The proposals would give more power to the big Premier League clubs, reducing it from 20 teams to 18 for the 2022-23 season and scrapping the League Cup and Community Shield.
The plans would also see the Premier League commit to providing 25% of the league’s revenue to EFL clubs and a 250 million pounds ($325.58 million) rescue fund to help with the immediate impact of the COVID-19 crisis.
The Premier League, the UK government and the Football Supporters’ Association (FSA) were quick out of the blocks to condemn the plan, which was leaked to the Telegraph on Sunday.
But former Liverpool and Premier League CEO Parry, who has so far been the only public face of the plan, insisted that the proposals were by no means dead in the water.
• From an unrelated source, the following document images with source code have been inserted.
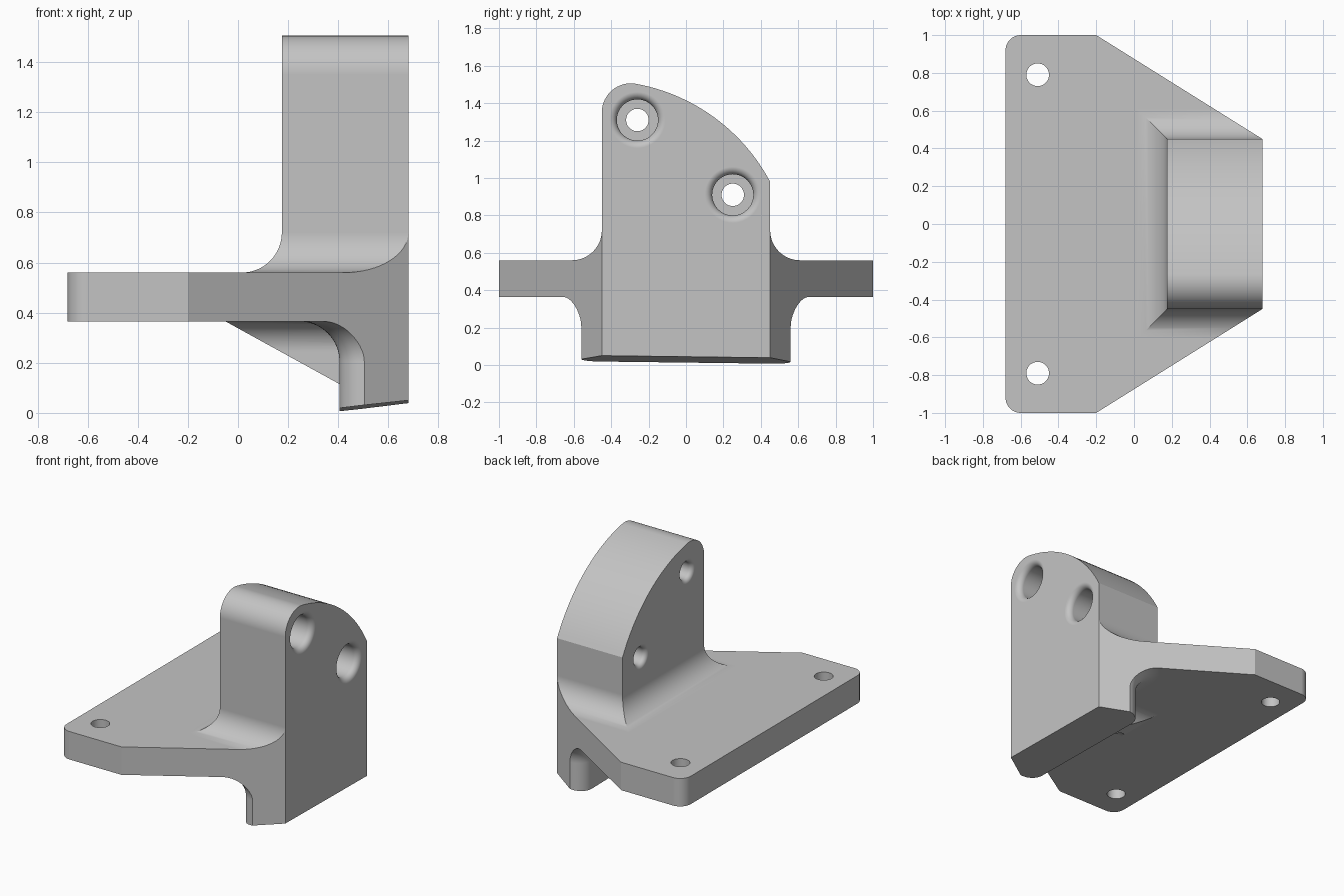
import bpy
import bmesh
from math import sin, cos, pi, radians, acos, atan2, sqrt

default = bpy.data.objects.get("Cube")
if default:
    bpy.data.objects.remove(default, do_unlink=True)

grey = bpy.data.materials.new("light_grey")
grey.use_nodes = True
grey.diffuse_color = (0.55, 0.55, 0.55, 1)
grey.node_tree.nodes["Principled BSDF"].inputs["Base Color"].default_value = grey.diffuse_color


def loft(name, rings):
    """Closed solid through rings that all have the same number of points."""
    bm = bmesh.new()
    loops = [[bm.verts.new(p) for p in ring] for ring in rings]
    for a, b in zip(loops, loops[1:]):
        for i in range(len(a)):
            j = (i + 1) % len(a)
            bm.faces.new((a[i], a[j], b[j], b[i]))
    bm.faces.new(loops[0])
    bm.faces.new(loops[-1])
    bmesh.ops.recalc_face_normals(bm, faces=bm.faces)
    mesh = bpy.data.meshes.new(name)
    bm.to_mesh(mesh)
    bm.free()
    mesh.materials.append(grey)
    ob = bpy.data.objects.new(name, mesh)
    bpy.context.collection.objects.link(ob)
    return ob


def apply(ob, mod):
    with bpy.context.temp_override(object=ob, active_object=ob, selected_objects=[ob]):
        bpy.ops.object.modifier_apply(modifier=mod.name)


def combine(ob, other, operation):
    mod = ob.modifiers.new("combine", 'BOOLEAN')
    mod.operation, mod.solver, mod.object = operation, 'EXACT', other
    apply(ob, mod)
    bpy.data.objects.remove(other, do_unlink=True)


def arc(cx, cy, r, start, end, n=16):
    return [(cx + r * cos(start + (end - start) * i / n),
             cy + r * sin(start + (end - start) * i / n)) for i in range(n + 1)]


def bore(name, profile, centre, axis):
    """Round cutter from (position, radius) pairs along x or z."""
    rings = []
    for pos, r in profile:
        circle = arc(*centre, r, 0, 2 * pi, 48)[:-1]
        rings.append([(pos, u, v) if axis == 'x' else (u, v, pos) for u, v in circle])
    return loft(name, rings)


LOW, HIGH = 0.365, 0.56     # underside and top of the flange
FIL = 0.16                  # main fillet radius
END = 0.68                  # mounting face
OVER = 0.9                  # solids run past the outline, then are trimmed

# Flange slab
slab = [(-1, -1.2), (1, -1.2), (1, 1.2), (-1, 1.2)]
bracket = loft("mounting_bracket", [[(x, y, z) for x, y in slab] for z in (LOW, HIGH)])

# Upright block with a curved top
R, r = 1.02, 0.155
cz = 0.5 + sqrt((R - r) ** 2 - r ** 2)
tangent = atan2(cz - 0.5, r)
profile = [(0.45, 0.46), (-0.45, 0.46)]
profile += arc(-0.45 + r, cz, r, pi, tangent)
profile += arc(-0.45, 0.5, R, tangent, acos(0.9 / R), 24)[1:]
upright = loft("upright", [[(x, y, z) for y, z in profile] for x in (0.175, OVER)])

# Concave skirt around the foot of the upright
rings = []
for off, z in [(FIL, 0.46)] + [(FIL - u, HIGH + FIL - v) for u, v in
                               arc(0, 0, FIL, 0, pi / 2)][::-1]:
    off = max(off, 0)
    x, y = 0.175 - off, 0.45 + off
    rings.append([(x, -y, z), (OVER, -y, z), (OVER, y, z), (x, y, z)])
# order from the flange upward
rings.sort(key=lambda ring: ring[0][2])
skirt = loft("skirt", rings)


# Lower leg with rounded inner corners, flaring into the flange
def leg_ring(off, z):
    x, y, c = 0.405, 0.56, 0.1
    pts = [(OVER, -y - off)]
    pts += arc(x + c, -y + c, c + off, 1.5 * pi, pi, 12)
    pts += arc(x + c, y - c, c + off, pi, pi / 2, 12)
    pts.append((OVER, y + off))
    if z is None:           # sloping bottom face
        return [(u, v, 0.02 + (u - 0.405) * 0.115 - (v + 0.56) * 0.0125) for u, v in pts]
    return [(u, v, z) for u, v in pts]


flare = [(FIL - u, LOW - FIL + v) for u, v in arc(0, 0, FIL, 0, pi / 2)]
leg = loft("leg", [leg_ring(0, None)] + [leg_ring(o, z) for o, z in flare]
           + [leg_ring(FIL, 0.45)])

# Sloping rib under the flange, flared where it meets the underside
w, f = 0.07, 0.12
side = [(w, -0.1)] + [(w + f - u, LOW - f + v) for u, v in arc(0, 0, f, 0, pi / 2)]
side.append((w + f, 0.45))
section = side + [(-y, z) for y, z in reversed(side)]
rib = loft("rib", [[(x, y, z) for y, z in section] for x in (-0.4, 0.5)])
wedge = [(-0.237, 0.468), (0.6, 0.468), (0.6, 0.008)]
combine(rib, loft("wedge", [[(x, y, z) for x, z in wedge] for y in (-0.5, 0.5)]), 'INTERSECT')

for part in (upright, skirt, leg, rib):
    combine(bracket, part, 'UNION')

# Trim everything to the plan outline
c = 0.08
half = [(END, 0.45), (-0.2, 1)] + arc(-END + c, 1 - c, c, pi / 2, pi, 10)
outline = half + [(x, -y) for x, y in reversed(half)]
combine(bracket, loft("outline", [[(x, y, z) for x, y in outline] for z in (-1, 2)]), 'INTERSECT')

# Flange bolt holes
for s in (-1, 1):
    combine(bracket, bore("bolt_hole", [(0.2, 0.06), (0.7, 0.06)], (-0.51, s * 0.79), 'z'),
            'DIFFERENCE')

# Counterbored holes with rounded mouths
front, back = 0.04, 0.03
bore_profile = [(0.1, 0.06 + back)]
bore_profile += [(0.175 + back - u, 0.06 + back - v)
                 for u, v in arc(0, 0, back, 0, pi / 2, 8)][::1]
mouth_back = [(0.175 + back - back * cos(a), 0.06 + back - back * sin(a))
              for a in [radians(90) * i / 8 for i in range(9)]]
mouth_front = [(END - front + front * sin(a), 0.11 + front - front * cos(a))
               for a in [radians(90) * i / 8 for i in range(9)]]
bore_profile = ([(0.1, 0.06 + back)] + mouth_back + [(0.33, 0.06), (0.33, 0.11)]
                + mouth_front + [(0.8, 0.11 + front)])
for centre in ((-0.26, 1.31), (0.25, 0.91)):
    combine(bracket, bore("counterbore", bore_profile, centre, 'x'), 'DIFFERENCE')

# Smooth fillets, crisp edges
bpy.ops.object.select_all(action='DESELECT')
bracket.select_set(True)
bpy.context.view_layer.objects.active = bracket
bpy.ops.object.shade_smooth_by_angle(angle=radians(25))
weighted = bracket.modifiers.new("weighted_normals", 'WEIGHTED_NORMAL')
weighted.keep_sharp = True
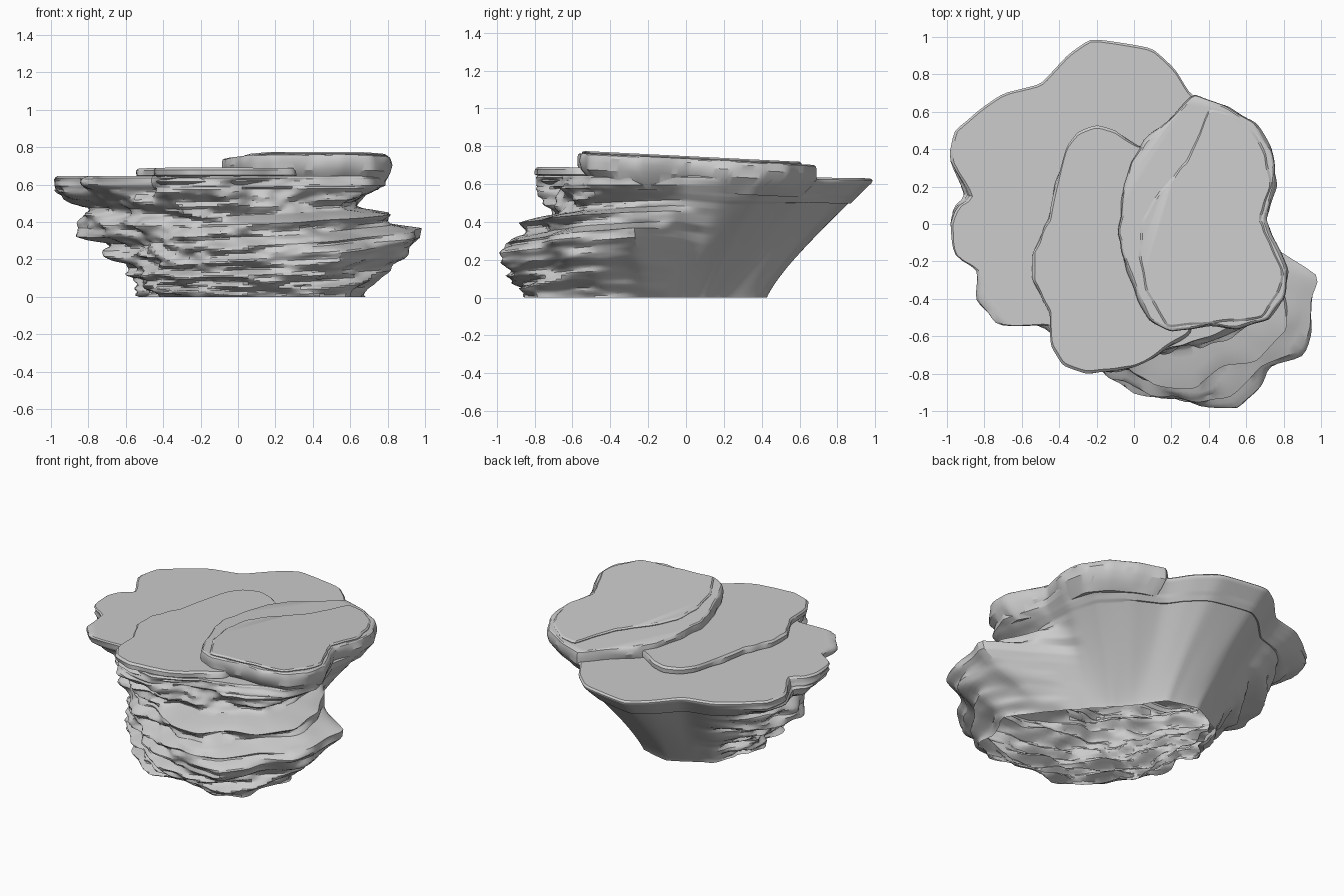
import bpy, bmesh, math
from mathutils import Vector, noise

if "Cube" in bpy.data.objects:
    bpy.data.objects.remove(bpy.data.objects["Cube"])

N = 180                      # points round each ring
DIRS = [Vector((math.cos(a), math.sin(a), 0)) for a in (-math.pi + math.tau * i / N for i in range(N))]


def radii(points, c):
    """Closed outline -> radius at N even angles around centre c."""
    pol = sorted((math.atan2(y - c[1], x - c[0]), math.hypot(x - c[0], y - c[1])) for x, y in points)
    pol = [(pol[-1][0] - math.tau, pol[-1][1])] + pol + [(pol[0][0] + math.tau, pol[0][1])]
    out = []
    for i in range(N):
        a = -math.pi + math.tau * i / N
        for (a0, r0), (a1, r1) in zip(pol, pol[1:]):
            if a0 <= a <= a1:
                # straight edge between the two outline points
                den = r0 * math.sin(a - a0) + r1 * math.sin(a1 - a)
                out.append(r0 * r1 * math.sin(a1 - a0) / den if den > 1e-6 else r0)
                break
    return [(out[i - 1] + 4 * out[i] + out[(i + 1) % N]) / 6 for i in range(N)]


def loft(name, rings):
    """Closed solid through a list of rings of N points, with flat caps."""
    bm = bmesh.new()
    rows = [[bm.verts.new(p) for p in ring] for ring in rings]
    for a, b in zip(rows, rows[1:]):
        for i in range(N):
            j = (i + 1) % N
            bm.faces.new((a[i], a[j], b[j], b[i]))
    bm.faces.new(rows[0][::-1])
    bm.faces.new(rows[-1])
    me = bpy.data.meshes.new(name)
    bm.to_mesh(me)
    bm.free()
    ob = bpy.data.objects.new(name, me)
    bpy.context.collection.objects.link(ob)
    return ob


def clamp(v, lo, hi):
    return max(lo, min(hi, v))


# outlines of the main body, from the ground up
base = [(.69, -.42), (.45, -.1), (.22, .15), (.05, .38), (-.15, .43), (-.4, .3), (-.5, .05), (-.51, -.25),
        (-.42, -.5), (-.2, -.74), (.1, -.83), (.4, -.83), (.6, -.72)]
ledge = [(1, -.28), (.96, -.4), (.95, -.55), (.91, -.7), (.7, -.78), (.53, -.96), (.35, -.98), (.17, -.97),
         (.03, -.88), (-.15, -.82), (-.32, -.6), (-.5, -.4), (-.67, -.15), (-.68, .15), (-.45, .5), (-.15, .66),
         (.15, .52), (.45, .22), (.68, -.08)]
shelf = [(.8, -.3), (.79, -.55), (.6, -.72), (.3, -.83), (0, -.8), (-.27, -.7), (-.46, -.5), (-.7, -.24),
         (-.83, .02), (-.78, .3), (-.5, .62), (-.18, .75), (.18, .62), (.5, .35), (.66, 0)]
neck = [(.63, -.3), (.57, -.52), (.3, -.66), (0, -.69), (-.27, -.65), (-.47, -.47), (-.72, -.22), (-.82, .02),
        (-.8, .35), (-.53, .66), (-.2, .81), (.2, .68), (.55, .42), (.64, .1)]
rim = [(.8, -.3), (.7, -.5), (.4, -.61), (.12, -.7), (-.1, -.78), (-.38, -.73), (-.45, -.54), (-.72, -.53),
       (-.83, -.4), (-.83, -.24), (-.95, -.18), (-1, 0), (-.96, .1), (-.88, .14), (-.99, .35), (-.96, .5),
       (-.7, .7), (-.5, .75), (-.35, .91), (-.23, .99), (.1, .94), (.22, .83), (.3, .69), (.5, .61),
       (.7, .45), (.74, .2), (.7, 0)]

# main body: rough strata on the front and left, one smooth flared wall at the back
C = (0, -.1)
B, L, S, K, R = (radii(o, C) for o in (base, ledge, shelf, neck, rim))
overhang = [k + .6 * (r - k) for k, r in zip(K, R)]
foot = [b + (.15 if d.x < -.4 else .5) * (l - b) for b, l, d in zip(B, L, DIRS)]
keys = [(0, B), (.14, foot), (.23, [b + .85 * (l - b) for b, l in zip(B, L)]), (.28, L), (.33, L), (.37, S),
        (.43, S), (.45, [(s + k) / 2 for s, k in zip(S, K)]), (.465, K), (.50, K), (.55, overhang), (.595, R),
        (.635, R), (.645, [r - .012 for r in R])]
levels = sorted({round(i * .01, 4) for i in range(64)} | {k[0] for k in keys})
rings = []
for z in levels:
    for (z0, r0), (z1, r1) in zip(keys, keys[1:]):
        if z0 <= z <= z1:
            t = (z - z0) / (z1 - z0)
            break
    ring = []
    for i, d in enumerate(DIRS):
        r = r0[i] + t * (r1[i] - r0[i])
        back = clamp((d.dot(Vector((.26, .966, 0))) - .3) / .35, 0, 1)
        wall = B[i] + (R[i] - B[i]) * min(1, z / .625) ** 1.15
        if z < .64:
            r += back * (wall - r)
        rough = clamp(.65 + d.dot(Vector((-.5, -.87, 0))) * 1.1, 0, 1) * (1 - back)
        rough *= .4 if z > .58 else 1
        bed = noise.noise(Vector((d.x * 2.2, d.y * 2.2, z * 17)))
        r += rough * .06 * clamp(bed * 2.5, -.6, .6)
        r += rough * .045 * noise.noise(Vector((d.x * 6, d.y * 6, z * 24)))
        r += .014 * noise.noise(Vector((d.x * 4, d.y * 4, z * 2))) * (1 if z < .55 else .4)
        x, y = C[0] + r * d.x, C[1] + r * d.y
        dip = math.sin(math.pi * min(z / .6, 1)) * (.06 * x + .07 * min(y, 0)) * (1 - back)
        drop = .015 * max(0, y) if z > .5 else 0
        ring.append((clamp(x, -1, 1), clamp(y, -.985, .985), z + dip - drop))
    rings.append(ring)
rock = loft("layered_rock", rings)


def slab(name, points, c, steps, tilt):
    """Flat stone plate: steps are (z, inset) from bottom to top."""
    rings = []
    for z, inset in steps:
        ring = []
        for r, d in zip(radii(points, c), DIRS):
            q = r - inset + .014 * noise.noise(d * 4 + Vector((0, 0, z * 25)))
            x, y = c[0] + q * d.x, c[1] + q * d.y
            ring.append((x, y, z + tilt * y))
        rings.append(ring)
    return loft(name, rings)


# middle plate
mid = slab("middle_plate",
           [(-.2, .52), (-.1, .5), (.02, .42), (.2, .4), (.3, .1), (.35, -.3), (.3, -.58), (.12, -.7), (0, -.77),
            (-.25, -.8), (-.38, -.75), (-.44, -.65), (-.45, -.48), (-.54, -.3), (-.54, -.15), (-.46, .02),
            (-.42, .2), (-.36, .42), (-.3, .49)],
           (-.12, -.15), [(.57, .08), (.61, .01), (.63, .03), (.645, 0), (.672, 0), (.684, .01)], -.008)

# upper plate, sloping down to the back
upper_outline = [(.32, .7), (.5, .63), (.65, .54), (.74, .4), (.76, .2), (.71, .02), (.77, -.12), (.83, -.25),
                 (.8, -.4), (.72, -.52), (.55, -.56), (.4, -.55), (.2, -.58), (.08, -.52), (.02, -.4),
                 (-.04, -.25), (-.09, -.05), (-.06, .15), (-.02, .33), (.05, .45), (.2, .57)]
upper = slab("upper_plate", upper_outline, (.35, 0),
             [(.56, .09), (.60, .05), (.65, .01), (.69, 0), (.715, .003), (.729, .01), (.735, .02)], -.05)

# thin skin lying on the upper plate, ending at a curved crack
skin = slab("upper_skin",
            [(.4, .62), (.5, .59), (.63, .5), (.71, .38), (.73, .2), (.68, .02), (.74, -.12), (.8, -.25),
             (.77, -.38), (.69, -.5), (.4, -.53), (.18, -.55), (.06, -.36), (.03, -.15), (.05, .03),
             (.15, .19), (.28, .34), (.35, .48)],
            (.42, 0), [(.715, .01), (.74, 0), (.748, .012)], -.05)

# fuse the plates into the body
bpy.context.view_layer.objects.active = rock
for part in (mid, upper, skin):
    m = rock.modifiers.new("fuse", 'BOOLEAN')
    m.operation, m.solver, m.object = 'UNION', 'EXACT', part
    bpy.ops.object.modifier_apply(modifier=m.name)
    bpy.data.objects.remove(part)

# the underside is open
bm = bmesh.new()
bm.from_mesh(rock.data)
under = [f for f in bm.faces if all(abs(v.co.z) < .002 for v in f.verts)]
bmesh.ops.delete(bm, geom=under, context='FACES')
bm.to_mesh(rock.data)
bm.free()
rock.select_set(True)
bpy.ops.object.shade_smooth_by_angle(angle=math.radians(30))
“Clearly there will be a huge amount of debate but this is about coming up with a bold plan for the future and if that doesn’t please everybody, frankly, so be it,” he told reporters.
Much of the criticism has been focused on the ‘special voting rights’ that would be given to the ‘Big Six’ Premier League clubs — Liverpool, Manchester United, Manchester City, Chelsea, Tottenham Hotspur and Arsenal.
Oliver Dowden, the UK Culture Minister, who is responsible for sport, said he feared the plans were a power grab by the big clubs and warned of a review of governance of the game if no move was made for COVID-19 relief for the lower leagues.